UK retailer, John Lewis Partnership, said the weak pound and higher costs will squeeze its profit this year, in the latest sign of the deepening crisis on Britain’s shopping streets.
The department-store chain warned of further pressure on profits, after earnings-before-exceptional-items fell 22% in the latest fiscal year. The Ftse-350 General Retailers Index slid as much as 0.7%, with Tesco, Sainsbury’s, Next, and Marks & Spencer all lower at one stage.
The warning from the owner of UK grocer, Waitrose, adds to the distress among UK store-owners contending with the rise of Amazon.com and other online retailers, as the Brexit-induced weakness of sterling, and a rise in the minimum wage, lift their costs.
Toys ’R’ Us’s UK unit, and electronics chain, Maplin, have begun insolvency procedures, while apparel chain, New Look, is shutting stores and cutting jobs in Britain.
“We expect trading to be volatile in 2018-19, with continuing economic uncertainty and no let-up in competitive intensity,” John Lewis said. “We, therefore, anticipate further pressure on profits”. John Lewis cut the bonus it pays employees to 5% of salary, down from 6% a year earlier.
Like other UK retailers, John Lewis has been implementing more flexible working arrangements, in a bid to hold down staffing costs, amid increases in the UK’s minimum wage.
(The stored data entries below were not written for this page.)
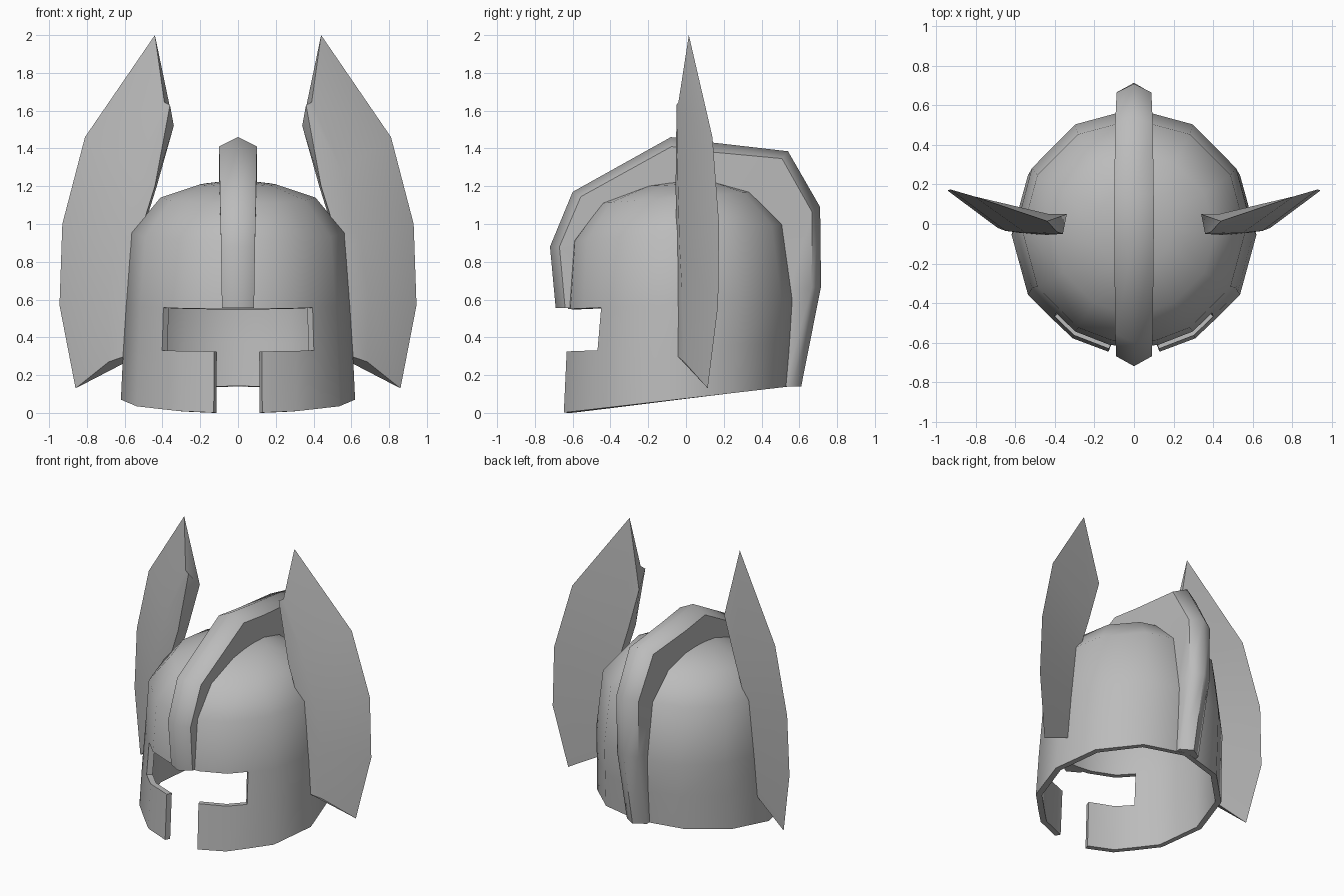
import bpy, bmesh
from math import sin, cos, radians
from mathutils import Vector

cube = bpy.data.objects.get("Cube")
if cube:
    bpy.data.objects.remove(cube, do_unlink=True)

STEEL = (0.5, 0.5, 0.5, 1)
steel = bpy.data.materials.new("steel_grey")
steel.use_nodes = True
steel.diffuse_color = STEEL
steel.node_tree.nodes["Principled BSDF"].inputs["Base Color"].default_value = STEEL


def finish(name, bm, angle, thickness=0):
    """Turn a bmesh into a smooth shaded object."""
    bmesh.ops.recalc_face_normals(bm, faces=bm.faces)
    mesh = bpy.data.meshes.new(name)
    bm.to_mesh(mesh)
    bm.free()
    mesh.materials.append(steel)
    obj = bpy.data.objects.new(name, mesh)
    bpy.context.collection.objects.link(obj)
    bpy.ops.object.select_all(action='DESELECT')
    obj.select_set(True)
    bpy.context.view_layer.objects.active = obj
    if thickness:
        mod = obj.modifiers.new("thickness", 'SOLIDIFY')
        mod.thickness = thickness
        mod.offset = -1
        bpy.ops.object.modifier_apply(modifier=mod.name)
    bpy.ops.object.shade_smooth_by_angle(angle=radians(angle))


def loft(name, sections, angle):
    """Skin closed cross-sections and cap both ends."""
    bm = bmesh.new()
    rings = [[bm.verts.new(p) for p in s] for s in sections]
    n = len(rings[0])
    for a, b in zip(rings, rings[1:]):
        for i in range(n):
            j = (i + 1) % n
            bm.faces.new((a[i], a[j], b[j], b[i]))
    bm.faces.new(rings[0])
    bm.faces.new(rings[-1])
    finish(name, bm, angle)


# Helmet shell: rings of (half width, front y, back y, front z, back z)
RINGS = [(.62, -.66, .55, 0, .14), (.607, -.645, .57, .325, .37),
         (.597, -.625, .585, .55, .6), (.565, -.6, .53, .91, 1.0),
         (.41, -.45, .36, 1.11, 1.17), (.2, -.22, .18, 1.2, 1.22)]
GAP, EYE = 12, 43
half = [GAP, 30, EYE, 60, 90, 120, 150]
angles = [0] + half + [180] + [360 - a for a in reversed(half)]

bm = bmesh.new()
rows = []
for rx, yf, yb, zf, zb in RINGS:
    row = []
    for a in angles:
        r = .97 if a in (EYE, 360 - EYE) else 1
        c = cos(radians(a)) * r
        row.append(bm.verts.new((rx * r * sin(radians(a)),
                                 (yf + yb) / 2 + c * (yf - yb) / 2,
                                 (zf + zb) / 2 + c * (zf - zb) / 2)))
    rows.append(row)
n = len(angles)
for k, (low, high) in enumerate(zip(rows, rows[1:])):
    # nose gap in the lowest band, eye slot in the next
    limit = (GAP, EYE)[k] if k < 2 else 0
    for i in range(n):
        j = (i + 1) % n
        end = angles[j] or 360
        if end <= limit or angles[i] >= 360 - limit:
            continue
        bm.faces.new((low[i], low[j], high[j], high[i]))
apex = bm.verts.new((0, -.02, 1.235))
for i in range(n):
    bm.faces.new((rows[-1][i], rows[-1][(i + 1) % n], apex))
bmesh.ops.delete(bm, geom=[v for v in bm.verts if not v.link_faces], context='VERTS')
finish("helmet_shell", bm, 60, .04)

# Crest over the top: (ridge y, ridge z, base y, base z, half width)
CREST = [(-.69, .555, -.6, .555, .085), (-.72, .88, -.58, .88, .09),
         (-.6, 1.17, -.43, 1.07, .095), (-.08, 1.46, -.06, 1.19, .1),
         (.15, 1.43, .12, 1.18, .1), (.54, 1.385, .33, 1.13, .095),
         (.71, 1.09, .5, .97, .088), (.715, .67, .55, .65, .085),
         (.61, .14, .52, .14, .08)]
sections = []
for py, pz, by, bz, w in CREST:
    ridge, base = Vector((0, py, pz)), Vector((0, by, bz))
    shoulder = ridge + (base - ridge).normalized() * .05
    side = Vector((w, 0, 0))
    sections.append([base - side, shoulder - side, ridge, shoulder + side, base + side])
loft("crest", sections, 60)

# Side wings: inner front, inner back, rib edge and outer tip of each section
WING = [((.36, -.05, 1.63), (.34, .05, 1.52), (.39, -.04, 1.645), (.44, .015, 2.0)),
        ((.44, -.055, 1.2), (.43, .05, 1.2), (.55, -.045, 1.28), (.81, .14, 1.46)),
        ((.54, -.05, .88), (.53, .05, .88), (.65, -.035, .9), (.93, .175, 1.0)),
        ((.58, -.045, .6), (.57, .05, .6), (.69, -.02, .62), (.945, .17, .57)),
        ((.6, -.045, .3), (.59, .03, .27), (.685, -.01, .27), (.86, .115, .13))]
for name, s in (("left_wing", 1), ("right_wing", -1)):
    loft(name, [[(s * x, y, z) for x, y, z in (a, c, d, b)] for a, b, c, d in WING], 40)
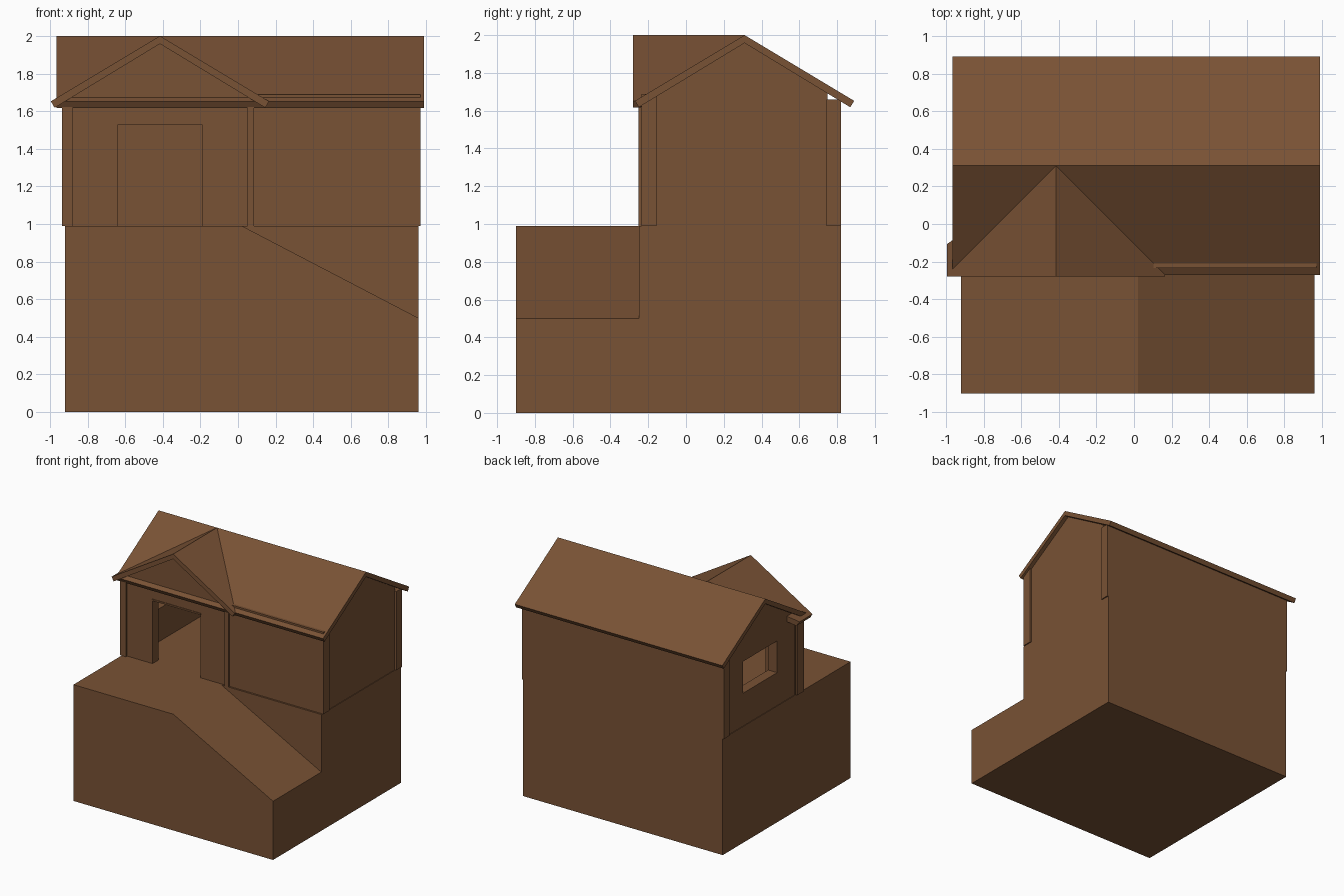
import bpy, bmesh
from mathutils import Vector

if "Cube" in bpy.data.objects:
    bpy.data.objects.remove(bpy.data.objects["Cube"])

brown = bpy.data.materials.new("brown_wood")
brown.diffuse_color = (0.19, 0.084, 0.035, 1)
brown.use_nodes = True
brown.node_tree.nodes["Principled BSDF"].inputs["Base Color"].default_value = brown.diffuse_color


def prism(name, profile, axis, lo, hi, back=None):
    """Extrude a 2D profile along x or y; 'back' optionally shapes the far end."""
    bm = bmesh.new()
    rings = []
    for end in (lo, hi):
        ring = []
        for a, z in profile:
            d = back(a) if back and end == hi else end
            ring.append(bm.verts.new((d, a, z) if axis == 'x' else (a, d, z)))
        rings.append(ring)
    n = len(profile)
    for r in rings:
        bm.faces.new(r)
    for i in range(n):
        j = (i + 1) % n
        bm.faces.new((rings[0][i], rings[0][j], rings[1][j], rings[1][i]))
    bmesh.ops.recalc_face_normals(bm, faces=bm.faces)
    me = bpy.data.meshes.new(name)
    bm.to_mesh(me)
    bm.free()
    me.materials.append(brown)
    ob = bpy.data.objects.new(name, me)
    bpy.context.collection.objects.link(ob)
    return ob


def box(name, x0, x1, y0, y1, z0, z1):
    return prism(name, [(x0, z0), (x1, z0), (x1, z1), (x0, z1)], 'y', y0, y1)


def chevron(c):
    """Thin gable roof cross-section with its ridge at c."""
    return [(c - .58, 1.652), (c, 2.0), (c + .58, 1.652),
            (c + .56, 1.618), (c, 1.958), (c - .56, 1.618)]


FLOOR, GABLE, RIDGE = .99, -.415, .31

# Ground block and the front terrace sloping down to the right
box("ground_block", -.92, .96, -.25, .82, 0, FLOOR)
prism("front_terrace", [(-.92, 0), (.96, 0), (.96, .5), (.02, FLOOR), (-.92, FLOOR)],
      'y', -.9, -.25)

# Front wall with door opening and gable peak
prism("front_wall", [(-.92, FLOOR), (-.64, FLOOR), (-.64, 1.527), (-.19, 1.527),
                     (-.19, FLOOR), (.97, FLOOR), (.97, 1.688), (.05, 1.688),
                     (GABLE, 1.965), (-.92, 1.66)], 'y', -.235, -.155)
box("door_lintel", -.645, -.185, -.24, -.23, 1.527, 1.54)
box("back_wall", -.93, .97, .745, .82, FLOOR, 1.66)

# Corner posts under the front gable
box("left_post", -.935, -.88, -.252, -.165, FLOOR, 1.65)
box("right_post", .05, .085, -.252, -.23, FLOOR, 1.66)

# Side walls, slightly recessed between front and back walls
side = [(-.17, FLOOR), (.75, FLOOR), (.75, 1.7), (RIDGE, 1.965), (-.17, 1.68)]
prism("right_wall", side, 'x', .875, .955)
left_wall = prism("left_wall", side, 'x', -.915, -.83)

# Window opening in the left wall
cutter = box("window_cutter", -1.1, -.7, .08, .54, 1.27, 1.54)
cutter.hide_render = True
cutter.hide_viewport = True
cutter.display_type = 'WIRE'
cut = left_wall.modifiers.new("window", 'BOOLEAN')
cut.object = cutter
cut.operation = 'DIFFERENCE'
cut.solver = 'EXACT'

# Main roof and the crossing front gable roof, trimmed along the valley
prism("main_roof", chevron(RIDGE), 'x', -.965, .99)
prism("gable_roof", chevron(GABLE), 'y', -.28, RIDGE,
      back=lambda x: RIDGE - abs(x - GABLE) * (.72 if x < GABLE else .98))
The profitability of Waitrose dropped, as the company decided to improve its competitiveness by not passing on all cost inflation, instead lowering prices on hundreds of products.
It’s also been revamping stores, adding sushi counters, and other features, at Waitrose stores.
Waitrose is facing intense price competition from larger supermarket groups, Tesco, Sainsbury’s, Asda, and Morrison’s, as well as from fast-growing German discounters, Aldi and Lidl.
John Lewis said its department stores, however, fared better, with operating-profit-before-exceptional items up 4.5%, helped by stronger fashion and electrical sales.